Disclaimer: Justia Dockets & Filings provides public litigation records from the federal appellate and district courts.
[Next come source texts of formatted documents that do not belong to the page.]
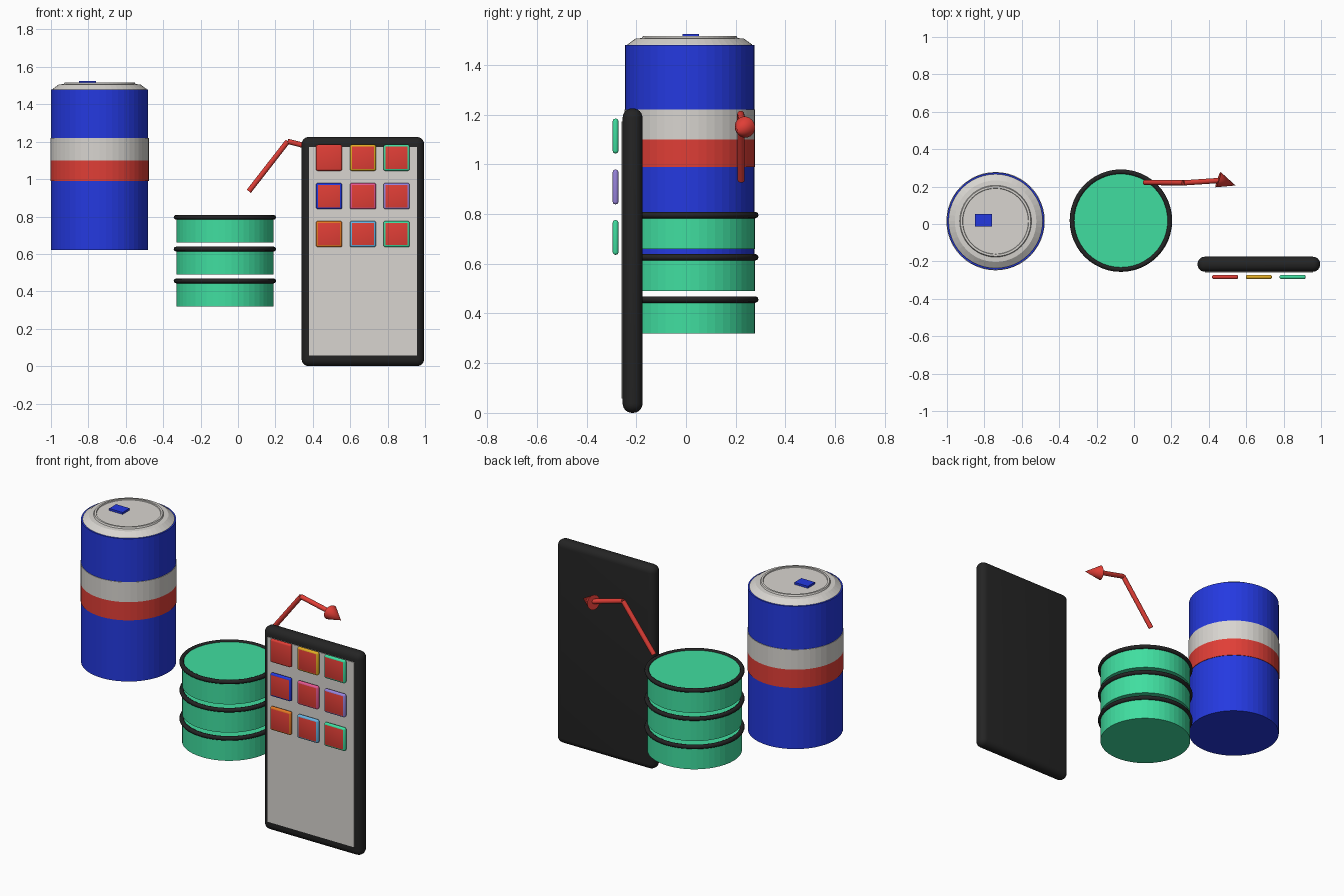
import bpy, bmesh, math
from mathutils import Vector

if "Cube" in bpy.data.objects:
    bpy.data.objects.remove(bpy.data.objects["Cube"])


def material(name, r, g, b):
    lin = [((c / 255 + 0.055) / 1.055) ** 2.4 if c > 10 else c / 255 / 12.92 for c in (r, g, b)]
    m = bpy.data.materials.new(name)
    m.diffuse_color = (*lin, 1)
    m.use_nodes = True
    m.node_tree.nodes["Principled BSDF"].inputs["Base Color"].default_value = m.diffuse_color
    return m


BLUE = material("blue", 36, 57, 224)
RED = material("red", 224, 62, 54)
GREY = material("light grey", 216, 213, 208)
GREEN = material("green", 64, 222, 160)
BLACK = material("black", 36, 36, 36)
YELLOW = material("yellow", 226, 172, 36)
PINK = material("pink", 226, 88, 145)
PURPLE = material("purple", 152, 132, 220)
ORANGE = material("orange", 228, 120, 36)
SKY = material("sky blue", 104, 180, 226)


def finish(name, bm, mats, smooth=None):
    bmesh.ops.recalc_face_normals(bm, faces=bm.faces)
    me = bpy.data.meshes.new(name)
    bm.to_mesh(me)
    bm.free()
    ob = bpy.data.objects.new(name, me)
    bpy.context.collection.objects.link(ob)
    for m in mats:
        me.materials.append(m)
    if smooth:
        bpy.ops.object.select_all(action='DESELECT')
        ob.select_set(True)
        bpy.context.view_layer.objects.active = ob
        bpy.ops.object.shade_smooth_by_angle(angle=math.radians(smooth))
    return ob


def lathe(name, profile, centre, mats, rule=None, sides=48, closed=False, smooth=None):
    """Revolve (radius, z) points round a vertical axis; rule maps face to slot."""
    bm = bmesh.new()
    vs = [bm.verts.new((r, 0, z)) for r, z in profile]
    pairs = list(zip(vs, vs[1:])) + ([(vs[-1], vs[0])] if closed else [])
    edges = [bm.edges.new(p) for p in pairs]
    bmesh.ops.spin(bm, geom=vs + edges, cent=(0, 0, 0), axis=(0, 0, 1),
                   angle=math.tau, steps=sides, use_merge=True)
    bmesh.ops.remove_doubles(bm, verts=bm.verts, dist=1e-5)
    if rule:
        for f in bm.faces:
            f.material_index = rule(f.calc_center_median())
    ob = finish(name, bm, mats, smooth)
    ob.location = (*centre, 0)
    return ob


def block(name, lo, hi, mats, bevel=0.0, segments=4, rule=None):
    lo, hi = Vector(lo), Vector(hi)
    bm = bmesh.new()
    bmesh.ops.create_cube(bm, size=1)
    for v in bm.verts:
        v.co = [c * s + m for c, s, m in zip(v.co, hi - lo, (lo + hi) / 2)]
    if bevel:
        bmesh.ops.bevel(bm, geom=bm.edges[:], offset=bevel, segments=segments,
                        profile=0.5, affect='EDGES')
    if rule:
        bm.normal_update()
        for f in bm.faces:
            f.material_index = rule(f)
    return finish(name, bm, mats, 30 if bevel else None)


def rod(name, a, b, r1, r2, mat, sides=16):
    """Cylinder or cone running from a to b."""
    a, b = Vector(a), Vector(b)
    bm = bmesh.new()
    bmesh.ops.create_cone(bm, cap_ends=True, segments=sides, radius1=r1, radius2=r2,
                          depth=(b - a).length)
    bmesh.ops.rotate(bm, verts=bm.verts, matrix=(b - a).to_track_quat('Z', 'Y').to_matrix())
    bmesh.ops.translate(bm, verts=bm.verts, vec=(a + b) / 2)
    return finish(name, bm, [mat], 40)


# Drum body with its two raised bands
def band_slot(c):
    return 1 if 0.985 < c.z < 1.1 else 2 if 1.1 <= c.z < 1.225 else 0


DRUM = (-0.74, 0.015)
lathe("drum_body", [(0, 0.62), (0.26, 0.62), (0.26, 0.99), (0.263, 0.99), (0.263, 1.1),
                    (0.263, 1.22), (0.26, 1.22), (0.26, 1.48), (0, 1.48)],
      DRUM, [BLUE, RED, GREY], band_slot)

# Drum lid: sloping shoulder, raised rim and shallow centre
lathe("drum_lid", [(0, 1.479), (0.252, 1.479), (0.25, 1.483), (0.218, 1.506), (0.192, 1.508),
                   (0.188, 1.517), (0.177, 1.517), (0.175, 1.512), (0, 1.512)], DRUM, [GREY])
block("lid_tab", (-0.85, -0.014, 1.512), (-0.76, 0.053, 1.524), [BLUE])

# Stack of three discs, each with a dark ring round its top edge
STACK = (-0.07, 0.018)
for i in range(3):
    z = 0.32 + 0.17 * i
    lathe(f"stack_disc_{i + 1}", [(0, z), (0.26, z), (0.26, z + 0.14), (0, z + 0.14)],
          STACK, [GREEN])
    ring = [(0.261 + 0.013 * math.cos(t * math.tau / 8), z + 0.136 + 0.013 * math.sin(t * math.tau / 8))
            for t in range(8)]
    lathe(f"stack_ring_{i + 1}", ring, STACK, [BLACK], closed=True, smooth=60)

# Tablet with rounded edges and a flat screen
block("tablet_body", (0.34, -0.255, 0.0), (0.995, -0.175, 1.225), [BLACK], 0.038, 6)
block("tablet_screen", (0.38, -0.26, 0.058), (0.956, -0.253, 1.172), [GREY])

# Grid of floating buttons: coloured rims, red front faces
rims = [[RED, YELLOW, GREEN], [BLUE, PINK, PURPLE], [ORANGE, SKY, GREEN]]
for row, z in enumerate((1.114, 0.909, 0.706)):
    for col, x in enumerate((0.487, 0.668, 0.848)):
        block(f"button_{row + 1}_{col + 1}", (x - 0.07, -0.295, z - 0.07),
              (x + 0.07, -0.272, z + 0.07), [rims[row][col], RED], 0.0105, 3,
              lambda f: 1 if f.normal.y < -0.99 else 0)

# Bent arrow
TAIL, BEND, NECK = (0.058, 0.222, 0.935), (0.266, 0.22, 1.202), (0.46, 0.233, 1.152)
rod("arrow_tail", TAIL, BEND, 0.014, 0.014, RED)
rod("arrow_shaft", BEND, NECK, 0.014, 0.014, RED)
rod("arrow_head", (0.45, 0.237, 1.15), (0.543, 0.206, 1.138), 0.043, 0.0, RED, 24)
bpy.ops.object.select_all(action='DESELECT')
These filings and docket sheets should not be considered findings of fact or liability, nor do they necessarily reflect the view of Justia.

Why Is My Information Online?